Check the Paneveggio ski map on the larger Trentino-Alto Adige/Südtirol and Italy ski maps in the World Mountain Lifts section of the site. It includes information about open ski lifts / slopes in Paneveggio-Pale di San Martino Nature Park in real-time with opening dates and hours. There are also year-round cable cars, funiculars, cog railways, aerial tramways, and all other types of mountain lifts.
Besides the famous tourist centers of San Martino di Castrozza and Fiera di Primiero, which are usually associated with Pala group, there are three other settlements around the Pala worth talking about. These include:
Sargon Mis is one of the villages in the commune of Fiero di Primiero, consisting of the two smaller villages that make up its name. I mention it because it is located at a distance from the center of the commune, so it’s not the type of place you accidentally stumble across.
Interestingly, one of the peaks in the Cimonega mountain group, Piz de Sargon, is named after the village.
The settlement is located at the Cereda pass and it is considered to be one of the gateways to the Pale di San Martino from the south. From here, it is easiest and fastest to get to the Canali valley. There is also an Alta Via 2 route going through the pass.
There are three smaller settlements in Sagron Mis: Matiuz, Pante (Penns), and Vori. Only 200 people live in the village, but there are quite a few hotels with approximately 2,050 beds available to tourists each night.
There are no famous architectural sights, but there are two churches—Madonna di Loreto and Our Lady of Grace, built in 1901.
Agordo is a town in the province of Belluno, which is considered to be the local cultural, tourist, and industrial center of the Dolomites.
For example, it was the origin of the world's largest eyewear company, the Luxottica Group S.p.A., which is now headquartered in Milan. It was also once a major mining center for the region.
Agordo is located in the Cordevole valley, exactly midway between the Pala group, the National Park of Belluno Dolomites, and Mount Civetta.

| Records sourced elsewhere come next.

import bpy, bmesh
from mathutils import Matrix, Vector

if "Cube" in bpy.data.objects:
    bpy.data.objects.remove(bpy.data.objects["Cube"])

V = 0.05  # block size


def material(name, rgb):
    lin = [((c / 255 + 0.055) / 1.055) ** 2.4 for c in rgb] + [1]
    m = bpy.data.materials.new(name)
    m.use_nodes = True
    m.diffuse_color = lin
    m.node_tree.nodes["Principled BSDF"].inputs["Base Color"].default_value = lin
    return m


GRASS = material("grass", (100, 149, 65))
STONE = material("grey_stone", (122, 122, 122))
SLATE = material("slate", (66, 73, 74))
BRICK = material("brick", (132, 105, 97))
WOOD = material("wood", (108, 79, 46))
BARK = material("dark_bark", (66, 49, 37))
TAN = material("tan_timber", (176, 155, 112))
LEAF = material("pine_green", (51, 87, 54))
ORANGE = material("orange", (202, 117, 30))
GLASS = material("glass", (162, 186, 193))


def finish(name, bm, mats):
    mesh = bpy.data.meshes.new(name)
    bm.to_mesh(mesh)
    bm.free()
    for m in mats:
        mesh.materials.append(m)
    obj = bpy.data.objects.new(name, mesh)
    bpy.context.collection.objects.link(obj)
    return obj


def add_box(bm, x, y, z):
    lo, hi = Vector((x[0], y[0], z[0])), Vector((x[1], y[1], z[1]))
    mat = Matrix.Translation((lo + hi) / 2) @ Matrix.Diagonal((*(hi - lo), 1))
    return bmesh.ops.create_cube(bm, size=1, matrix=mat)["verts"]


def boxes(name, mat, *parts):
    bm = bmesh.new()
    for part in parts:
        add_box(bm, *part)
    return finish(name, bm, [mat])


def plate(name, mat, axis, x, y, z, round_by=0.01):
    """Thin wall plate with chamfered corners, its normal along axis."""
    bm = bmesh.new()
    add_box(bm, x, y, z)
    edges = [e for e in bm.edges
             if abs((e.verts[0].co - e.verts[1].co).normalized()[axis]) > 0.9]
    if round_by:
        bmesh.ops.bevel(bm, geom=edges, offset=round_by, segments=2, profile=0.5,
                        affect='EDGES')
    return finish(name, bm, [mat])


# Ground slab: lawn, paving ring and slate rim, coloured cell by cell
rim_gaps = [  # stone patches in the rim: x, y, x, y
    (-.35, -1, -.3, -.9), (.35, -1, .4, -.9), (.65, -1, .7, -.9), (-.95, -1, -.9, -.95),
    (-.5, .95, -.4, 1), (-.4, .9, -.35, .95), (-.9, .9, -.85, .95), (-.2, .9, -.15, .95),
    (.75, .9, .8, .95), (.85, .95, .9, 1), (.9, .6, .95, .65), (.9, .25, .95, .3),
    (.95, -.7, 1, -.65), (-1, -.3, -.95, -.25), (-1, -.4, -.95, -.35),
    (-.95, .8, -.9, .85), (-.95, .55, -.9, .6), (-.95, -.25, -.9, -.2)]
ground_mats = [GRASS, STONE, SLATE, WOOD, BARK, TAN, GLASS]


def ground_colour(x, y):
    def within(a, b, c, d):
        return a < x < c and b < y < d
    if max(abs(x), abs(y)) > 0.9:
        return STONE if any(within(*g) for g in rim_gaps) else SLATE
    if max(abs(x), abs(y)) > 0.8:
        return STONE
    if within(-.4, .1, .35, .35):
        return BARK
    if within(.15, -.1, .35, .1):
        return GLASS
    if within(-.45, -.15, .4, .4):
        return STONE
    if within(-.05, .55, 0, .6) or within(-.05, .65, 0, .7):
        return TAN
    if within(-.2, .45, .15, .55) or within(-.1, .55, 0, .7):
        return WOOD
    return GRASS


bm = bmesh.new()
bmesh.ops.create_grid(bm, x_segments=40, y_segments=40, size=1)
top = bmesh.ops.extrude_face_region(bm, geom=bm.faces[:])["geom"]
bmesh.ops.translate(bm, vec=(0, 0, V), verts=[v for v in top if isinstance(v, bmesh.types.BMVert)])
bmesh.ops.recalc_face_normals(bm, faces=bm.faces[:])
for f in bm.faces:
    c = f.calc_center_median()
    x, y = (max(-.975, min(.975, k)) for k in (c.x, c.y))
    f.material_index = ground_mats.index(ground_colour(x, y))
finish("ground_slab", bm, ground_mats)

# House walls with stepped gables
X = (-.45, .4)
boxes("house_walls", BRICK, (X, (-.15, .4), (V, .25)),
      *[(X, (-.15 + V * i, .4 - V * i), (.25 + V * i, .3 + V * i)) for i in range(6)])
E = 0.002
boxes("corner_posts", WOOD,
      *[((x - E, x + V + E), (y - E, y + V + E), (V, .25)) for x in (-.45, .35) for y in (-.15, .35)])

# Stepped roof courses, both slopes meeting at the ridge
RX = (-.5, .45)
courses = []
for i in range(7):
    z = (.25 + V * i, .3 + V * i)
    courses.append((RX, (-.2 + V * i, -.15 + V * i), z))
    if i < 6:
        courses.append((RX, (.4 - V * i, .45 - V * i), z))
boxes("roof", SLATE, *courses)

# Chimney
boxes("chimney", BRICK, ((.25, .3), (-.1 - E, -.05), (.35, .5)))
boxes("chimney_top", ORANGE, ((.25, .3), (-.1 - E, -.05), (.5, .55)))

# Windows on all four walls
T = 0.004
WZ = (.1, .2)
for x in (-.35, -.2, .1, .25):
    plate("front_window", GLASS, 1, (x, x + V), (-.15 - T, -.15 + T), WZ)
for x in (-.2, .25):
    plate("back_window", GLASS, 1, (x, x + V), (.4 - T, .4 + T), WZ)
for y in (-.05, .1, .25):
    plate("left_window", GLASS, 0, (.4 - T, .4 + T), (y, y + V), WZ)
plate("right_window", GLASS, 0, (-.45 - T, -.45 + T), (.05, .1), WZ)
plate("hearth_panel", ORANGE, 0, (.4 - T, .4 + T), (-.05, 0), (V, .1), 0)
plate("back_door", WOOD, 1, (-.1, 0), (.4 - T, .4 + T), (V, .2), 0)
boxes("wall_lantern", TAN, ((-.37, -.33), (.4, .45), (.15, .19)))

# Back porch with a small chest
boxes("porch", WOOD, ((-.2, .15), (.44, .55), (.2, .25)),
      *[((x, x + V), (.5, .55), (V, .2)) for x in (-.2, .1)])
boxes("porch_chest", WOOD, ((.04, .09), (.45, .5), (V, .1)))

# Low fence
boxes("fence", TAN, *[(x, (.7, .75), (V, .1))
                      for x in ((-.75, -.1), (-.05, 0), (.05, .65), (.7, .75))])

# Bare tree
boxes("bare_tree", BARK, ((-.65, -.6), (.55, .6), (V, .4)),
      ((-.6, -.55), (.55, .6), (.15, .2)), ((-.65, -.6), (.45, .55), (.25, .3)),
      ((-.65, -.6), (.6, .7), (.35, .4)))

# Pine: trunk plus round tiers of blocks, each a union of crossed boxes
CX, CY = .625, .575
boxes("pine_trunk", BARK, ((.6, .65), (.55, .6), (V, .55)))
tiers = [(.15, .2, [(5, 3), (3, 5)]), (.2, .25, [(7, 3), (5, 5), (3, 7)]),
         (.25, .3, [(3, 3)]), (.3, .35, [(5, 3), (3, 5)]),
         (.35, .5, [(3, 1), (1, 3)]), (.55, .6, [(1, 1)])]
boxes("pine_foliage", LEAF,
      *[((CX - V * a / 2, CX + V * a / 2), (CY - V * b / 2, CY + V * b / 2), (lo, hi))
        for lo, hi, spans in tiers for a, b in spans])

The town consists of about 15 smaller settlements, such as Brugnach, Colvignas/Coldegnas, Crostolin, and Farenzena.
The city has a population of about 5000 people. In addition to Italians, they are also the Ladins, the native peoples of the Dolomites.
There are a few ancient monuments in the town including the archidiaconal church, the Lion of San Marco, the ancient fountain, and the town hall, but also several Venetian villas like Crotta Palace and Villa Fiore. There is also the Mineral Museum and the Museum of Optics, made because of Luxottica.

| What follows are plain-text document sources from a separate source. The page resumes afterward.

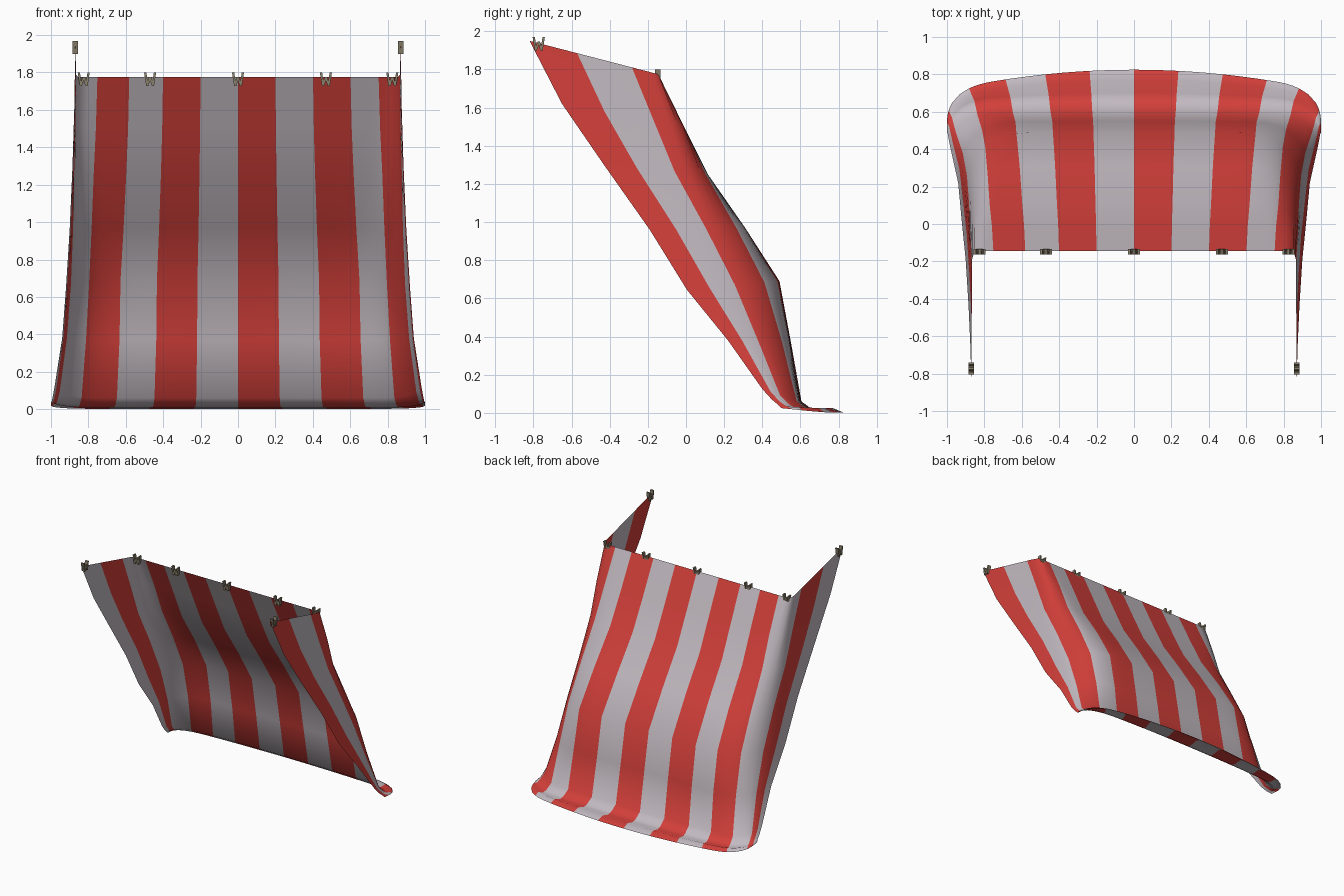
import bpy, bmesh, math
from mathutils import Vector

if "Cube" in bpy.data.objects:
    bpy.data.objects.remove(bpy.data.objects["Cube"])


def material(name, rgb):
    m = bpy.data.materials.new(name)
    m.diffuse_color = (*rgb, 1)
    m.use_nodes = True
    m.node_tree.nodes["Principled BSDF"].inputs["Base Color"].default_value = m.diffuse_color
    return m


WHITE = material("pale grey cloth", (0.54, 0.49, 0.53))
RED = material("red cloth", (0.65, 0.05, 0.042))
WOOD = material("peg brown", (0.26, 0.22, 0.15))

# Cloth rows, top to hem:
# back y, back z, side edge x, y, z, corner x, corner rounding, bow of the back
ROWS = [
    (-0.145, 1.775, 0.87, -0.82, 1.95, 0.865, 0.02, 0.0),
    (-0.01, 1.50, 0.875, -0.65, 1.62, 0.867, 0.09, 0.0),
    (0.115, 1.25, 0.885, -0.43, 1.30, 0.872, 0.18, 0.0),
    (0.31, 0.97, 0.90, -0.19, 0.96, 0.88, 0.28, 0.0),
    (0.49, 0.69, 0.92, 0.005, 0.645, 0.895, 0.36, 0.0),
    (0.55, 0.37, 0.94, 0.22, 0.38, 0.915, 0.28, 0.01),
    (0.605, 0.06, 0.98, 0.40, 0.125, 0.945, 0.20, 0.02),
    (0.66, 0.02, 0.99, 0.45, 0.07, 0.96, 0.20, 0.03),
    (0.70, 0.008, 0.995, 0.48, 0.045, 0.97, 0.20, 0.04),
    (0.77, 0.025, 1.00, 0.49, 0.035, 0.99, 0.22, 0.08),
    (0.825, 0.002, 1.00, 0.50, 0.025, 1.0, 0.22, 0.11),
]
CORNER, END = 0.865, 1.56   # distance along the top edge
SPLIT = 7                   # step of the corner curve where the side begins
# Stripe limits along the top edge, alternating white and red
LIMITS = [-1.56, -1.3, -1.0, -0.75, -0.58, -0.4, -0.2, 0, 0.2, 0.4, 0.6, 0.75, 1.0, 1.3, 1.56]
STEPS = 5


def half_row(row):
    """Back half and side of one row as two polylines meeting at the corner."""
    by, bz, fx, fy, fz, cx, r, bow = row
    mid = lambda x: Vector((x, by - bow * (x / cx) ** 2, bz))
    k, f = mid(cx), Vector((fx, fy, fz))
    a = mid(cx - r)
    b = k + (f - k) * min(0.8, r / (f - k).length)
    arc = [a * (1 - t) ** 2 + k * 2 * t * (1 - t) + b * t * t for t in (i / 10 for i in range(11))]
    back = [mid((cx - r) * i / 8) for i in range(8)] + arc[:SPLIT + 1]
    return back, arc[SPLIT:] + [f]


def along(points, t):
    lengths = [(q - p).length for p, q in zip(points, points[1:])]
    d = t * sum(lengths)
    for p, q, l in zip(points, points[1:], lengths):
        if d <= l:
            return p.lerp(q, d / l)
        d -= l
    return points[-1].copy()


def cloth_point(row, u):
    back, side = half_row(row)
    s = abs(u)
    p = along(back, s / CORNER) if s < CORNER else along(side, (s - CORNER) / (END - CORNER))
    if u < 0:
        p.x = -p.x
    return p


# Striped cloth, hung as a three-sided screen with its hem on the ground
columns = [LIMITS[0]]
stripe = []
for i, (a, b) in enumerate(zip(LIMITS, LIMITS[1:])):
    for j in range(STEPS):
        columns.append(a + (b - a) * (j + 1) / STEPS)
        stripe.append(i % 2)
bm = bmesh.new()
grid = [[bm.verts.new(cloth_point(r, u)) for u in columns] for r in ROWS]
for upper, lower in zip(grid, grid[1:]):
    for c, s in enumerate(stripe):
        face = bm.faces.new((upper[c], lower[c], lower[c + 1], upper[c + 1]))
        face.material_index = s
        face.smooth = True
me = bpy.data.meshes.new("striped_cloth")
bm.to_mesh(me)
bm.free()
cloth = bpy.data.objects.new("striped_cloth", me)
bpy.context.collection.objects.link(cloth)
me.materials.append(WHITE)
me.materials.append(RED)


# Pegs along the top edge: four flat slats bent into a W, gripping the cloth
def peg(name, loc, turn):
    zig = [(-0.026, 0.034), (-0.015, -0.036), (0.0, 0.012), (0.015, -0.036), (0.026, 0.034)]
    wide, deep = 0.006, 0.014
    bm = bmesh.new()
    for (x0, z0), (x1, z1) in zip(zig, zig[1:]):
        corners = [(x0 - wide, z0), (x0 + wide, z0), (x1 + wide, z1), (x1 - wide, z1)]
        f = bm.faces.new([bm.verts.new((x, -deep, z)) for x, z in corners])
        ext = bmesh.ops.extrude_face_region(bm, geom=[f])["geom"]
        bmesh.ops.translate(bm, vec=(0, 2 * deep, 0),
                            verts=[v for v in ext if isinstance(v, bmesh.types.BMVert)])
    bmesh.ops.recalc_face_normals(bm, faces=bm.faces)
    me = bpy.data.meshes.new(name)
    bm.to_mesh(me)
    bm.free()
    me.materials.append(WOOD)
    ob = bpy.data.objects.new(name, me)
    ob.location = loc
    ob.rotation_euler = (0, 0, turn)
    bpy.context.collection.objects.link(ob)


for i, x in enumerate((-0.825, -0.47, 0, 0.47, 0.825)):
    peg(f"back_peg_{i + 1}", (x, -0.148, 1.765), 0)
for side, x in (("left", -0.87), ("right", 0.87)):
    peg(f"{side}_side_peg", (x, -0.772, 1.935), math.pi / 2)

A village in the north of the Pala group, located 35 km (22 mi) from the capital of the Belluno province, in the Biois Valley.
Falcade is famous for the Trevalli Ski Area, which includes 100 km (62 mi) of slopes—a part of the Dolomite Super Ski area. It is also popular in the summer among walkers and hikers, cyclists, and mountain bikers.
The village includes the settlements of Falcade Alto, Sappade, Valt e Somor, located higher on sunnier slopes in relation to the center of the village. Falcade also actually merges with the neighboring village of Caviola to create a larger community.
The village has about 2000 inhabitants. It is also one of the villages where Ladin history, culture, art, and language are best preserved.
The main architectural landmarks of Falcade are the church of San Sebastiano, the church of Beata Vergine, and several tabià, which are typical alpine barns.
Explore Pala group with the PeakVisor 3D Map and identify its summits.